Will-o’-the-Wisp 2022 Movie Review
Joao Pedro Rodrigues covers a lot of territory in the trim but densely packed Will-O’-The-Wisp (Fogo-Fatuo). Billed as a “musical fantasy”, the latest work from The Ornithologist (2016) director is a proudly idiosyncratic collage exploring climate change, Covid-19, global warming and the existential state of a Portugal torn between dismay over its colonialist past and the hope for a more progressive future. Served up with lashings of homoeroticism, Bunuelian satire, a gay love story and an athletic dance number, its uncompromising nature will delight fans of the visionary filmmaker. A solid festival life beckons, especially among those with a queer and LGBTQ+ focus.

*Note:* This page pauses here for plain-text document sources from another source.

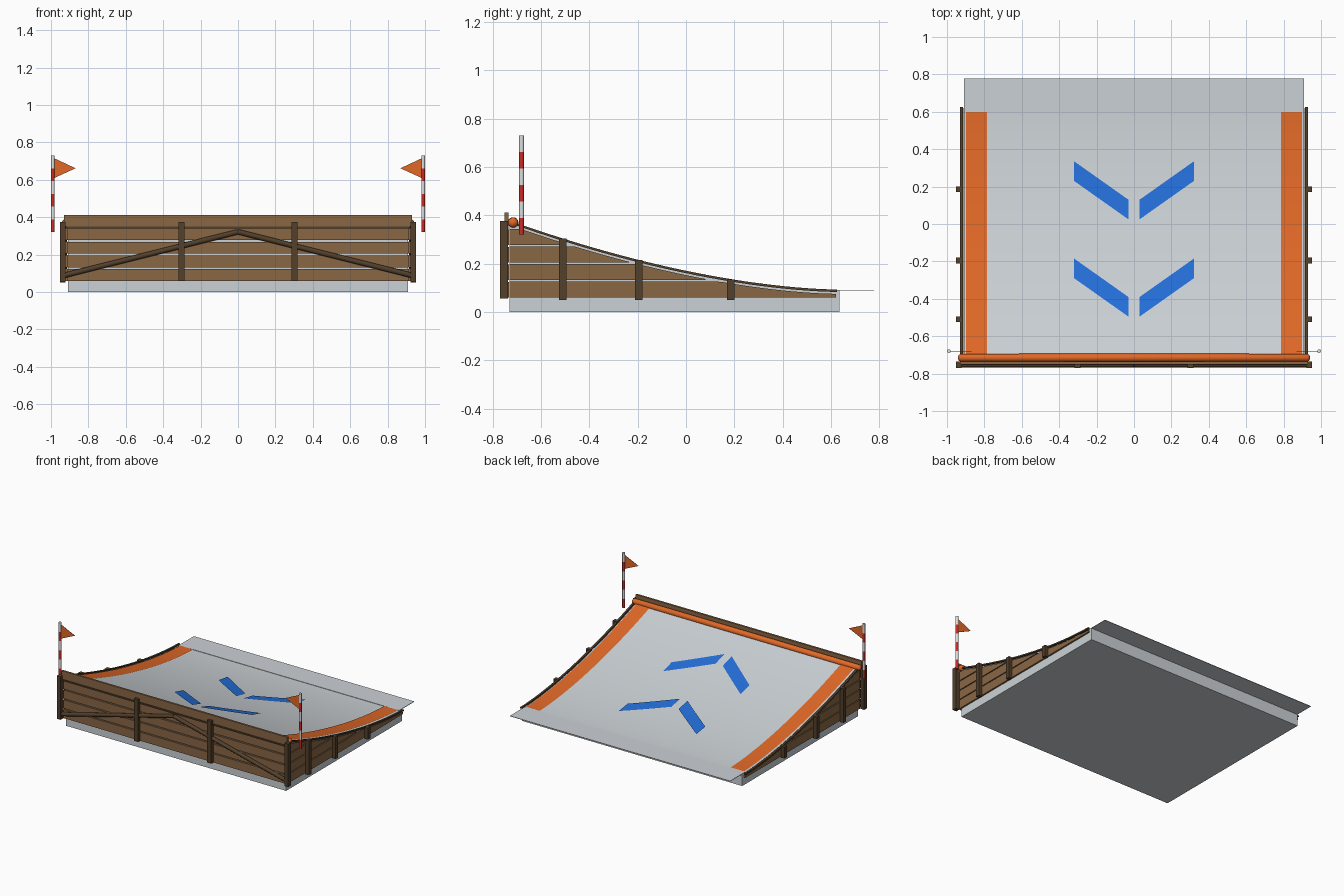
import bpy, bmesh, math
from mathutils import Vector

if "Cube" in bpy.data.objects:
    bpy.data.objects.remove(bpy.data.objects["Cube"])


def material(name, rgb):
    m = bpy.data.materials.new(name)
    m.use_nodes = True
    m.diffuse_color = (*rgb, 1)
    m.node_tree.nodes["Principled BSDF"].inputs["Base Color"].default_value = (*rgb, 1)
    return m


SNOW = material("snow grey", (0.6, 0.64, 0.67))
PLANK = material("plank brown", (0.25, 0.135, 0.06))
TIMBER = material("dark timber", (0.085, 0.05, 0.024))
ORANGE = material("orange", (0.75, 0.14, 0.02))
BLUE = material("blue", (0.018, 0.16, 0.7))
RED = material("red", (0.6, 0.025, 0.02))
WHITE = material("white", (0.72, 0.74, 0.75))

FRONT, BACK, HALF = -0.73, 0.635, 0.908


def curve(y):
    """Height of the ramp surface at depth y."""
    t = max(0, (BACK - y) / (BACK - FRONT))
    return 0.088 + 0.285 * t ** 1.7


def steps(a, b, n):
    return [a + (b - a) * i / n for i in range(n + 1)]


def finish(name, bm, mats, smooth=False):
    bmesh.ops.recalc_face_normals(bm, faces=bm.faces)
    me = bpy.data.meshes.new(name)
    bm.to_mesh(me)
    bm.free()
    ob = bpy.data.objects.new(name, me)
    bpy.context.collection.objects.link(ob)
    for m in mats:
        me.materials.append(m)
    if smooth:
        bpy.ops.object.select_all(action='DESELECT')
        ob.select_set(True)
        bpy.context.view_layer.objects.active = ob
        bpy.ops.object.shade_smooth_by_angle(angle=math.radians(35))
    return ob


def prism(name, points, offset, mat, smooth=False):
    """Extrude a flat outline of 3D points by an offset."""
    bm = bmesh.new()
    face = bm.faces.new([bm.verts.new(p) for p in points])
    ext = bmesh.ops.extrude_face_region(bm, geom=[face])
    verts = [g for g in ext["geom"] if isinstance(g, bmesh.types.BMVert)]
    bmesh.ops.translate(bm, verts=verts, vec=offset)
    return finish(name, bm, [mat], smooth)


def box(name, x, y, z, mat):
    pts = [(x[0], y[0], z[0]), (x[1], y[0], z[0]), (x[1], y[1], z[0]), (x[0], y[1], z[0])]
    return prism(name, pts, (0, 0, z[1] - z[0]), mat)


def rod(name, a, b, r, mat, sides=12):
    a, b = Vector(a), Vector(b)
    q = (b - a).to_track_quat('Z', 'Y')
    ring = [a + q @ Vector((r * math.cos(i * math.tau / sides), r * math.sin(i * math.tau / sides), 0))
            for i in range(sides)]
    return prism(name, ring, b - a, mat, sides > 4)


def sheet(name, rows, mat, lift):
    """Thin painted strip on the ramp; rows are (x, near y, far y)."""
    bm = bmesh.new()
    n = 24
    cols = [[bm.verts.new((x, y, curve(y) + lift)) for y in steps(y0, y1, n)] for x, y0, y1 in rows]
    for c, d in zip(cols, cols[1:]):
        for i in range(n):
            bm.faces.new((c[i], d[i], d[i + 1], c[i + 1]))
    ob = finish(name, bm, [mat], True)
    if sum(p.normal.z for p in ob.data.polygons) < 0:
        ob.data.flip_normals()


# Solid ramp body with curved top
profile = [(-HALF, FRONT, 0), (-HALF, BACK, 0)]
profile += [(-HALF, y, curve(y)) for y in steps(BACK, FRONT, 40)]
prism("ramp_body", profile, (2 * HALF, 0, 0), SNOW, True)

# Flat landing apron at the low end
box("landing_apron", (-HALF, HALF), (0.6, 0.777), (0.088, 0.0915), SNOW)

# Front planks, top board and trestle posts
for i in range(4):
    z = 0.06 + 0.0725 * i
    box(f"front_plank_{i + 1}", (-0.915, 0.915), (-0.745, -0.732), (z, z + 0.064), PLANK)
box("front_top_board", (-0.93, 0.93), (-0.75, -0.735), (0.35, 0.412), PLANK)
box("front_top_rail", (-0.92, 0.92), (-0.755, -0.735), (0.34, 0.351), TIMBER)

for side, s in (("left", 1), ("right", -1)):
    # Front posts and slanted brace
    box(f"{side}_corner_post", sorted((s * 0.922, s * 0.953)), (-0.77, -0.736), (0.055, 0.376), TIMBER)
    box(f"{side}_middle_post", sorted((s * 0.285, s * 0.318)), (-0.77, -0.742), (0.06, 0.376), TIMBER)
    rod(f"{side}_brace", (s * 0.925, -0.752, 0.09), (0, -0.752, 0.322), 0.014, TIMBER)

    # Side planks trimmed along the ramp curve
    for i in range(4):
        low = 0.06 + 0.0725 * i
        ys = [y for y in steps(FRONT, 0.62, 60) if curve(y) - 0.013 > low + 0.002]
        pts = [(s * 0.912, ys[0], low), (s * 0.912, ys[-1], low)]
        pts += [(s * 0.912, y, min(low + 0.066, curve(y) - 0.013)) for y in reversed(ys)]
        prism(f"{side}_side_plank_{i + 1}", pts, (s * 0.012, 0, 0), PLANK)

    # Side posts and curved top rail
    for i, y in enumerate((-0.51, -0.195, 0.185)):
        box(f"{side}_side_post_{i + 1}", sorted((s * 0.922, s * 0.952)), (y - 0.015, y + 0.015),
            (0.05, curve(y) + 0.004), TIMBER)
    ys = steps(-0.7, 0.625, 30)
    pts = [(s * 0.915, y, curve(y) - 0.005) for y in ys]
    pts += [(s * 0.915, y, curve(y) + 0.005) for y in reversed(ys)]
    prism(f"{side}_curved_rail", pts, (s * 0.014, 0, 0), TIMBER)

    # Painted edge band and chevron halves
    sheet(f"{side}_edge_band", [(s * 0.787, -0.71, 0.598), (s * 0.897, -0.71, 0.598)], ORANGE, 0.004)
    for i, y in enumerate((0.025, -0.495)):
        sheet(f"{side}_chevron_{i + 1}",
              [(s * (0.03 + 0.29 * t), y + 0.205 * t, y + 0.105 + 0.205 * t) for t in steps(0, 1, 8)],
              BLUE, 0.006)

    # Striped marker pole with pennant
    zs = steps(0.32, 0.73, 6)
    for i in range(6):
        rod(f"{side}_pole_band_{i + 1}", (s * 0.99, -0.68, zs[i]), (s * 0.99, -0.68, zs[i + 1]),
            0.01, WHITE if i % 2 else RED)
    prism(f"{side}_pennant", [(s * 0.982, -0.681, 0.715), (s * 0.982, -0.681, 0.61), (s * 0.868, -0.681, 0.662)],
          (0, 0.002, 0), ORANGE)

# Padded lip pipe with rounded ends
bm = bmesh.new()
bmesh.ops.create_uvsphere(bm, u_segments=16, v_segments=10, radius=0.022)
for v in bm.verts:
    v.co = Vector((v.co.z, v.co.y, v.co.x))
    v.co.x += math.copysign(0.92, v.co.x) if abs(v.co.x) > 1e-5 else 0
bmesh.ops.translate(bm, verts=bm.verts, vec=(0, -0.715, 0.37))
finish("lip_pipe", bm, [ORANGE], True)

Will-O’-The-Wisp begins in 2069 as the elderly Prince Alfredo (Joel Branco) lies dying in a stark room dominated by Jose Conrado Roza’s 18th century painting The Wedding Masquerade. A young child Sancho (Vasco Redondo) plays with a fire engine at his bedside. Alfredo’s “Rosebud” moment comes in whispered callings for his “devoted friend” Afonso. In 2011, the young, guileless Alfredo (Costa) is led through a Royal pine forest by his father Eduardo (Miguel Loureiro) who urges him to take inspiration from trees that are “tumescent with sap”. Some years later, Alfredo’s love of trees and fears for the increasingly frequent forest fires inspire him to become a fireman. “How very Republican of you,” remarks his sneering mother Teresa (Margarida Vila-Nova)
The title and credits appear a third of the way through the film and seem to mark its true beginning as we witness Alfredo’s time as a volunteer fireman. There is a hint of Claire Denis’ Beau Travail as Rodrigues focuses on the training rituals of a troupe of firemen clad in black t-shirts and shorts. They march, pulling along hefty tyres, exercise in unison and pair off to take turns carrying each other from an imagined blaze. The presence of a Royal Prince in their midst is a cause for derision. Alfredo has studied art history. The firemen have chosen to replicate famous paintings for their annual calendar. Naked or clad only in a jockstrap, the men provide him with a few examples of their poses but he is unable to recognise Caravaggio’s ‘Fireman’s Head’, Francis Bacon’s ’Mr Fireman, Send Me A Dream’ or any of their other provocations.
It is during his training that Alfredo meets Black fireman Afonso (André Cabral). Love at first sight blossoms into a full-blown attraction that Rodrigues depicts in explicit sexual imagery and an athletic dance number, choreographed by Madalena Xavier, involving the entire fire station. The opportunity for Alfredo to be true to himself, follow his heart’s desire and challenge the weight of expectation around him is short-lived, however.
Will-O’-The-Wisp is a balancing act between the earnest and the irreverent. There is a darkly dry humour evident in royal family meals where Alfredo’s parents are shown to be spectacularly out of touch with the real world. Satirical swipes are matched by a stern urgency over the fate of the planet. At one point, Alfredo stands up and delivers the impassioned words of Greta Thunberg direct to camera. A suitably eclectic soundtrack ranges across excerpts from Mozart’s ’The Magic Flute’ to the Carlos Paiao 1980s children’s song ’Uma Arvore, Um Amigo’ that becomes a constant refrain with its naive concerns over trees and friendship.
There is an unpredictable, magpie mentality at play in Will-O’-The-Wisp, meaning that you are never entirely sure what might be coming next. It makes for a bracing, singular experience that eventually coheres around the way an individual lifespan and quest for identity reflects the bigger picture of a national identity crisis.